Minergie-P in natural stone: Raiffeisenbank in Bad Zurzach
Until now, natural stone façades were not qualified for high heat-insulated building shells: the cable tie mount for such a heavy façade cover creates many selective thermal bridges. Now, in Bad Zurzach, the architectural firm Metron AG has managed to create the first Minergie-P certificated natural stone building in Switzerland.
The Minergie-P standard is the toughest energy standard for buildings in Switzerland and is somewhat comparable to the German Passivhaus standard. With the Raiffeisenbank Aare-Rhein in Bad Zurzach the architect firm Metron AG has for the first time created an almost fully nature stone building that meets this energy standard.
The four-storey building is located at the northern entrance to the old city of Bad Zurzach and creates a representative entrée there, including a newly built forecourt. The Raiffeisenbank uses the entire glazed ground floor and a part of the first floor. The Raiffeisenbank uses the entire, glassed ground floor and shares part of the first floor. The rest of the first floor is occupied by offices of the organisation Pro Senectute, which offers services for elderly people. In the two stories above this, apartments have been built.
One characteristic of the new building is the paneling around the entire upper section – including the roof – of Jura limestone. The unfolded roof form supports the monolithic character of the building. It was created as a reference the rooftop landscape of the neighbouring old city.
The façade construction
In contrast to conventional natural stone façades, where the supporting structure is mostly made out of reinforced concrete and with many cable tie mounts that go through the insulating layers, the three-centimetre (in the roof four-centimetre) thick limestone slabs are mounted with an insulated wood element façade. The insulating level is then located within the supporting structure and there are no thermal bridges. With a total 36 centimetres of mineral thermal insulation, the outside walls reach a thermal transmittance of 0.102 W/m²K. The roof, with 8cm of high-performance insulation and a further 24cm of mineral thermal insulation, reaches 0.083 W/m²K
The mechanical concept
A ground water centrifuge creates for the heating of a building the needed thermal energy and feeds into the heat storage and distributor. The flow temperature and the floor heating cycle is regulated depending upon the outside temperature. Next to this the heating pump supplies all the warm water in the building.
The building is fitted with a ventilation and heat recovery system in order to minimise the loss of air infiltration heat. Outside air is supplied through ceiling vents, which blow into the rooms.
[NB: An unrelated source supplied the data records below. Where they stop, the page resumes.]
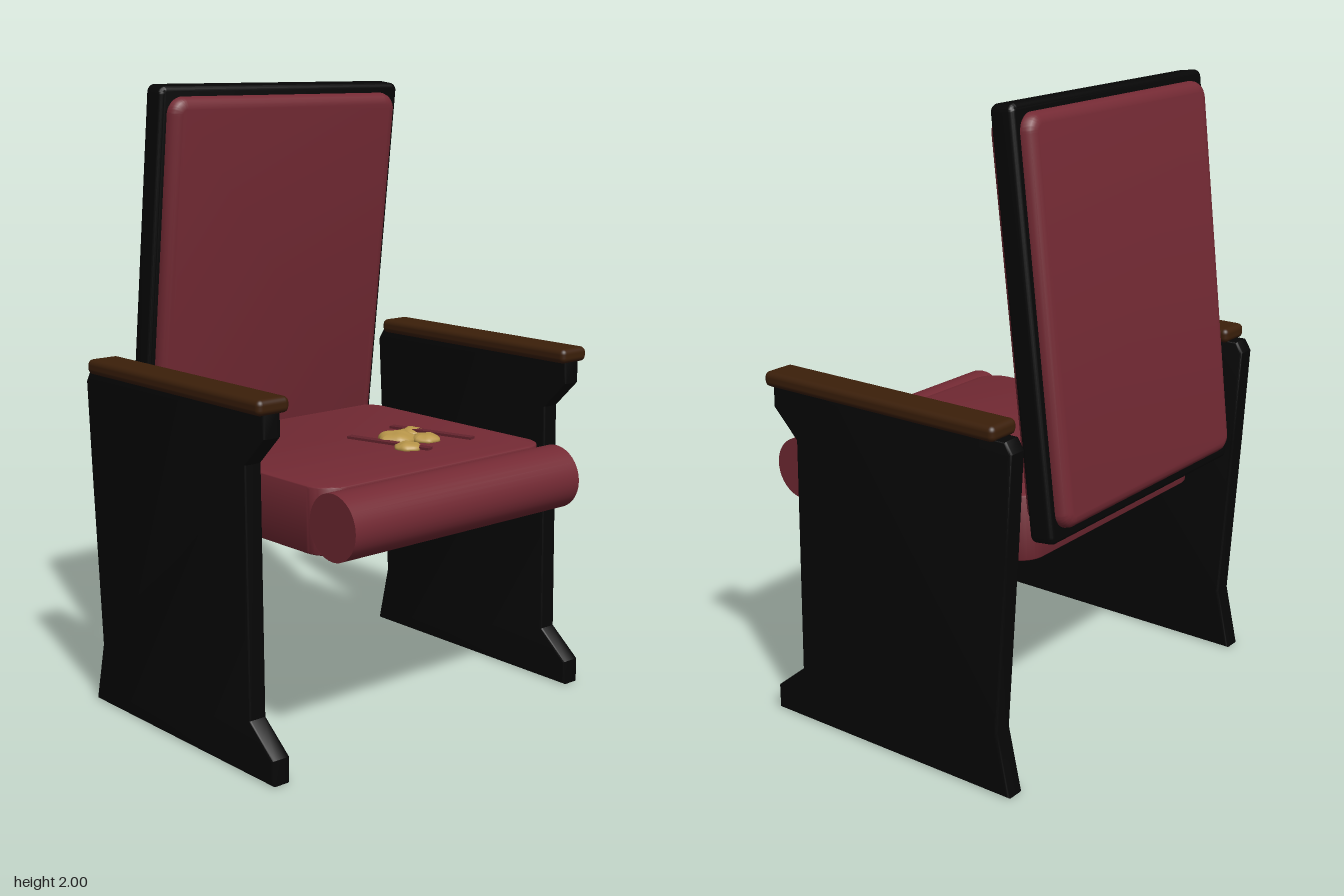
import * as THREE from 'three';
import { toCreasedNormals } from 'three/addons/utils/BufferGeometryUtils.js';
import { RoundedBoxGeometry } from 'three/addons/geometries/RoundedBoxGeometry.js';

const mat = (name, color) => Object.assign(new THREE.MeshStandardMaterial({ color }), { name });

// Extrude a shape to an exact depth, centred on z, with soft bevelled rims.
function bevelled(shape, depth, bevel) {
  const g = new THREE.ExtrudeGeometry(shape, {
    depth: depth - 2 * bevel, bevelEnabled: true, bevelThickness: bevel,
    bevelSize: bevel, bevelOffset: -bevel, bevelSegments: 4, curveSegments: 8,
  });
  g.translate(0, 0, bevel - depth / 2);
  return toCreasedNormals(g, 0.6);
}

// Slab with rounded corners in the xy plane.
function slab(w, h, depth, r, bevel) {
  const s = new THREE.Shape(), x = w / 2, y = h / 2;
  s.moveTo(-x + r, -y).lineTo(x - r, -y);
  s.absarc(x - r, -y + r, r, -Math.PI / 2, 0);
  s.absarc(x - r, y - r, r, 0, Math.PI / 2);
  s.absarc(-x + r, y - r, r, Math.PI / 2, Math.PI);
  s.absarc(-x + r, -y + r, r, Math.PI, Math.PI * 1.5);
  return bevelled(s, depth, bevel);
}

export function createModel() {
  const model = new THREE.Group();
  model.name = 'theaterSeat';
  const fabric = mat('maroonFabric', 0x742a34);
  const black = mat('blackMetal', 0x060606);
  const wood = mat('darkWood', 0x3b1f0a);
  const corn = mat('popcornYellow', 0xb8964a);
  const strip = mat('darkMaroon', 0x64242d);

  const add = (parent, name, geo, material, x = 0, y = 0, z = 0) => {
    const m = new THREE.Mesh(geo, material);
    m.name = name;
    m.position.set(x, y, z);
    parent.add(m);
    return m;
  };

  // Backrest leaning with its top forward: frame with a cushion showing on both faces
  const back = new THREE.Group();
  back.name = 'backrest';
  back.position.set(0, 1.37, -0.428);
  back.rotation.x = 0.118;
  add(back, 'backFrame', slab(0.985, 1.262, 0.08, 0.025, 0.015), black);
  add(back, 'backCushion', slab(0.93, 1.195, 0.155, 0.055, 0.035), fabric, 0, 0.003, 0);
  model.add(back);

  // Seat cushion, rounded in plan, with a front roll
  const seat = add(model, 'seatCushion', slab(0.942, 0.866, 0.207, 0.085, 0.008), fabric, 0, 0.757, 0);
  seat.rotation.x = -Math.PI / 2;
  const roll = add(model, 'seatRoll', new THREE.CylinderGeometry(0.102, 0.102, 0.944, 40), fabric, 0, 0.757, 0.467);
  roll.rotation.z = Math.PI / 2;

  // Side panel profile as (z, y)
  const profile = [
    [0.42, 0], [0.42, 0.08], [0.31, 0.17], [0.3, 0.94], [0.39, 1.03], [0.39, 1.105],
    [-0.5, 1.105], [-0.522, 1.07], [-0.505, 0.76], [-0.47, 0.2], [-0.515, 0],
  ];
  const panelShape = new THREE.Shape(profile.map(([z, y]) => new THREE.Vector2(-z, y)));
  const panelGeo = bevelled(panelShape, 0.066, 0.01);
  const armGeo = new RoundedBoxGeometry(0.116, 0.048, 0.88, 4, 0.018);
  const bracketGeo = new RoundedBoxGeometry(0.032, 0.124, 0.156, 2, 0.006);

  for (const side of [1, -1]) {
    const g = new THREE.Group();
    g.name = side > 0 ? 'leftSide' : 'rightSide';
    add(g, 'sidePanel', panelGeo, black, side * 0.628).rotation.y = Math.PI / 2;
    add(g, 'armrest', armGeo, wood, side * 0.628, 1.124, -0.037);
    add(g, 'hingeBracket', bracketGeo, black, side * 0.568, 0.71, -0.1);
    model.add(g);
  }

  // Spilled popcorn: lumpy flattened kernels as [x, z, radius]
  const kernels = [[0.13, 0.085, 0.063], [0.075, 0.197, 0.043], [0.2, 0.148, 0.047], [0.235, 0.042, 0.042]];
  kernels.forEach(([x, z, r], i) => {
    const geo = new THREE.SphereGeometry(r, 24, 16), p = geo.attributes.position;
    const v = new THREE.Vector3();
    for (let k = 0; k < p.count; k++) {
      v.fromBufferAttribute(p, k);
      const s = 1 + 0.09 * Math.sin(v.x / r * 5 + i) * Math.cos(v.z / r * 5 + i * 2);
      p.setXYZ(k, v.x * s, v.y * 0.42 * s, v.z * s);
    }
    geo.computeVertexNormals();
    add(model, 'popcorn' + (i + 1), geo, corn, x, 0.864, z);
  });

  // Two thin strips lying across the popcorn
  [[0.065, 0.119], [0.252, 0.12]].forEach(([x, z], i) => {
    const m = add(model, 'strip' + (i + 1), new THREE.BoxGeometry(0.028, 0.008, 0.31), strip, x, 0.868 + i * 0.007, z);
    m.rotation.y = 0.26;
  });

  return model;
}
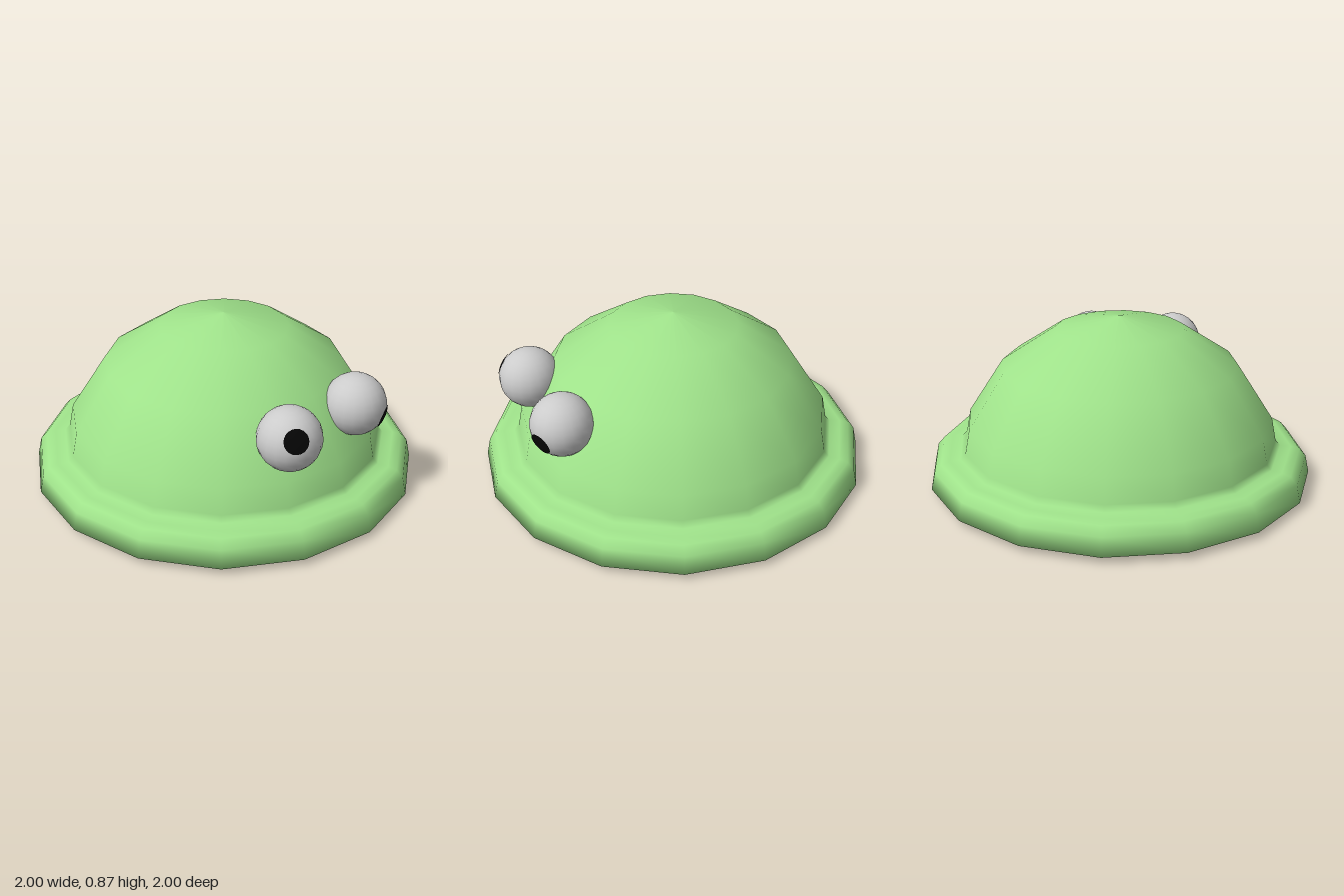
import * as THREE from 'three';

const material = (color) => new THREE.MeshStandardMaterial({ color });

// Dome with a rolled rim and a flat underside, 16 sides
function makeBody() {
  const profile = [
    [0, 0], [0.8, 0], [0.86, 0.005], [1, 0.035], [0.98, 0.125], [0.945, 0.165],
    [0.9, 0.175], [0.845, 0.178], [0.82, 0.205], [0.795, 0.33],
    [0.61, 0.615], [0.33, 0.8], [0, 0.865],
  ].map(([r, y]) => new THREE.Vector2(r, y));
  const body = new THREE.Mesh(new THREE.LatheGeometry(profile, 16), material(0x9fe28a));
  body.name = 'body';
  return body;
}

// Ball eye whose pupil is a thin cap pointing along the gaze
function makeEye(name, x, gaze) {
  const radius = 0.156;
  const eye = new THREE.Group();
  eye.name = name;
  eye.position.set(x, 0.53, 0.69);

  const ball = new THREE.Mesh(new THREE.SphereGeometry(radius, 20, 14), material(0xcccccc));
  ball.name = 'eyeball';

  const cap = new THREE.SphereGeometry(radius + 0.003, 20, 5, 0, Math.PI * 2, 0, 0.38);
  const pupil = new THREE.Mesh(cap, material(0x050505));
  pupil.name = 'pupil';
  pupil.quaternion.setFromUnitVectors(
    new THREE.Vector3(0, 1, 0), new THREE.Vector3(...gaze).normalize());

  eye.add(ball, pupil);
  return eye;
}

export function createModel() {
  const model = new THREE.Group();
  model.name = 'domeCreature';
  model.add(
    makeBody(),
    makeEye('rightEye', -0.252, [-0.083, 0.062, 0.117]),
    makeEye('leftEye', 0.22, [0.06, -0.043, 0.137]),
  );
  return model;
}
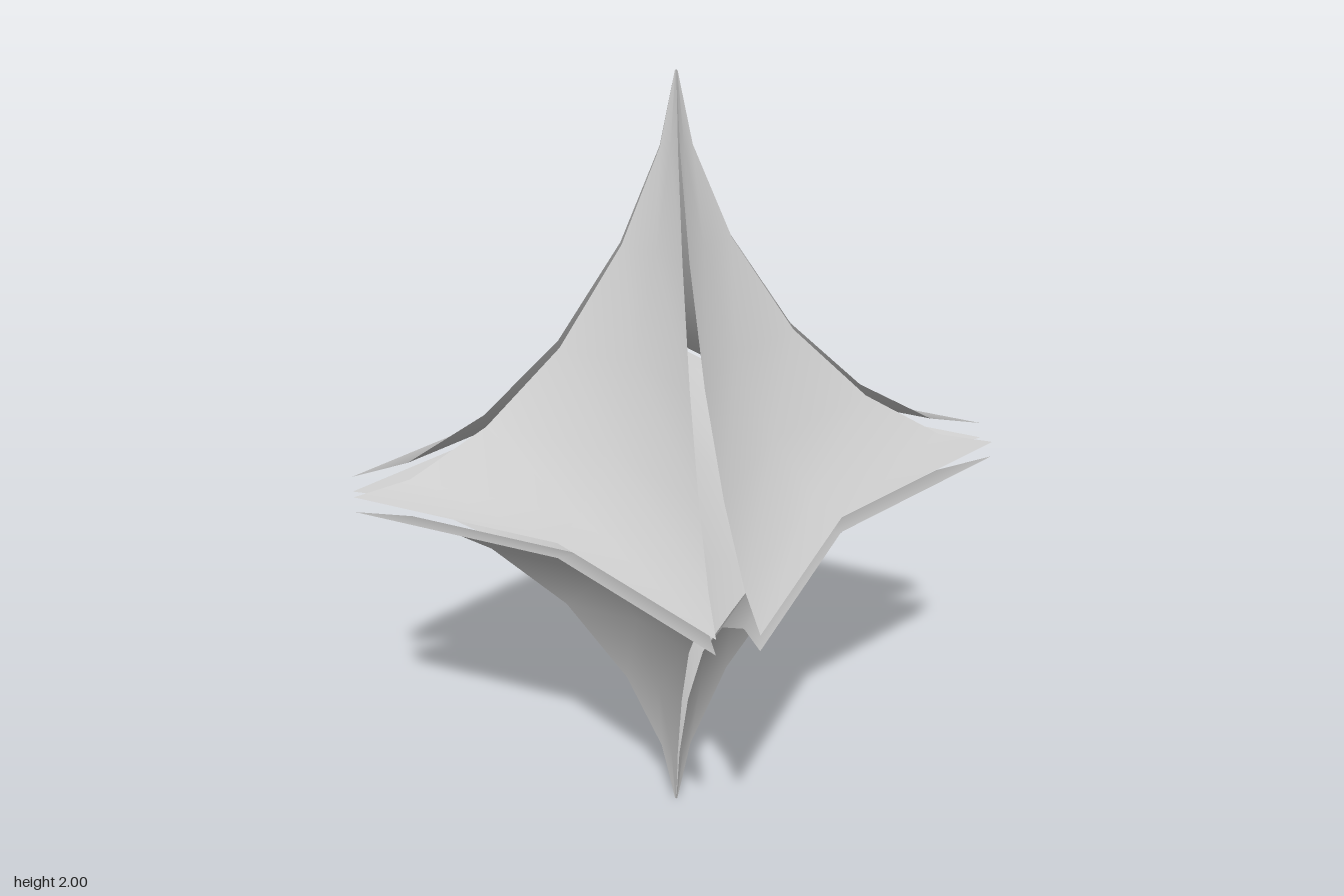
import * as THREE from 'three';

// Rows of one shell from the equator to the pole: [radius, height above centre]
const ROWS = [
  [0.77, 0.02], [0.637, 0.05], [0.453, 0.167], [0.275, 0.352],
  [0.127, 0.595], [0.037, 0.825], [0.003, 1],
];
// Columns of one shell: x and z as fractions of the row radius
const COLUMNS = [[1, 0.062], [0.427, 0.427], [0.062, 1]];

// One concave, open eighth of the star, mirrored by the three signs
function shellGeometry(sx, sy, sz) {
  const positions = [];
  const indices = [];
  const n = COLUMNS.length;
  for (const [r, y] of ROWS) {
    for (const [cx, cz] of COLUMNS) positions.push(sx * r * cx, 1 + sy * y, sz * r * cz);
  }
  const mirrored = sx * sy * sz < 0;
  const triangle = (a, b, c) => indices.push(a, ...(mirrored ? [c, b] : [b, c]));
  for (let i = 0; i < ROWS.length - 1; i++) {
    for (let j = 0; j < n - 1; j++) {
      const a = i * n + j;
      triangle(a, a + n, a + 1);
      triangle(a + 1, a + n, a + n + 1);
    }
  }
  const geometry = new THREE.BufferGeometry();
  geometry.setAttribute('position', new THREE.Float32BufferAttribute(positions, 3));
  geometry.setIndex(indices);
  geometry.computeVertexNormals();
  return geometry;
}

export function createModel() {
  const star = new THREE.Group();
  star.name = 'astroidStar';
  const material = new THREE.MeshStandardMaterial({ color: 0xcccccc, side: THREE.DoubleSide });

  // Eight separate shells, one in each octant
  for (const sy of [1, -1]) {
    for (const sz of [1, -1]) {
      for (const sx of [1, -1]) {
        const shell = new THREE.Mesh(shellGeometry(sx, sy, sz), material);
        shell.name = (sy > 0 ? 'upper' : 'lower') + (sz > 0 ? 'Front' : 'Back') + (sx > 0 ? 'Left' : 'Right') + 'Shell';
        star.add(shell);
      }
    }
  }
  return star;
}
Cooling energy for the rooms on the ground floor and first floor are made possible through a heat-exchanging device for the ground water. Cooling then can be realised on one hand from the outside air and on the other hand from the floor heating in “changeover mode” in the summer to cool the rooms.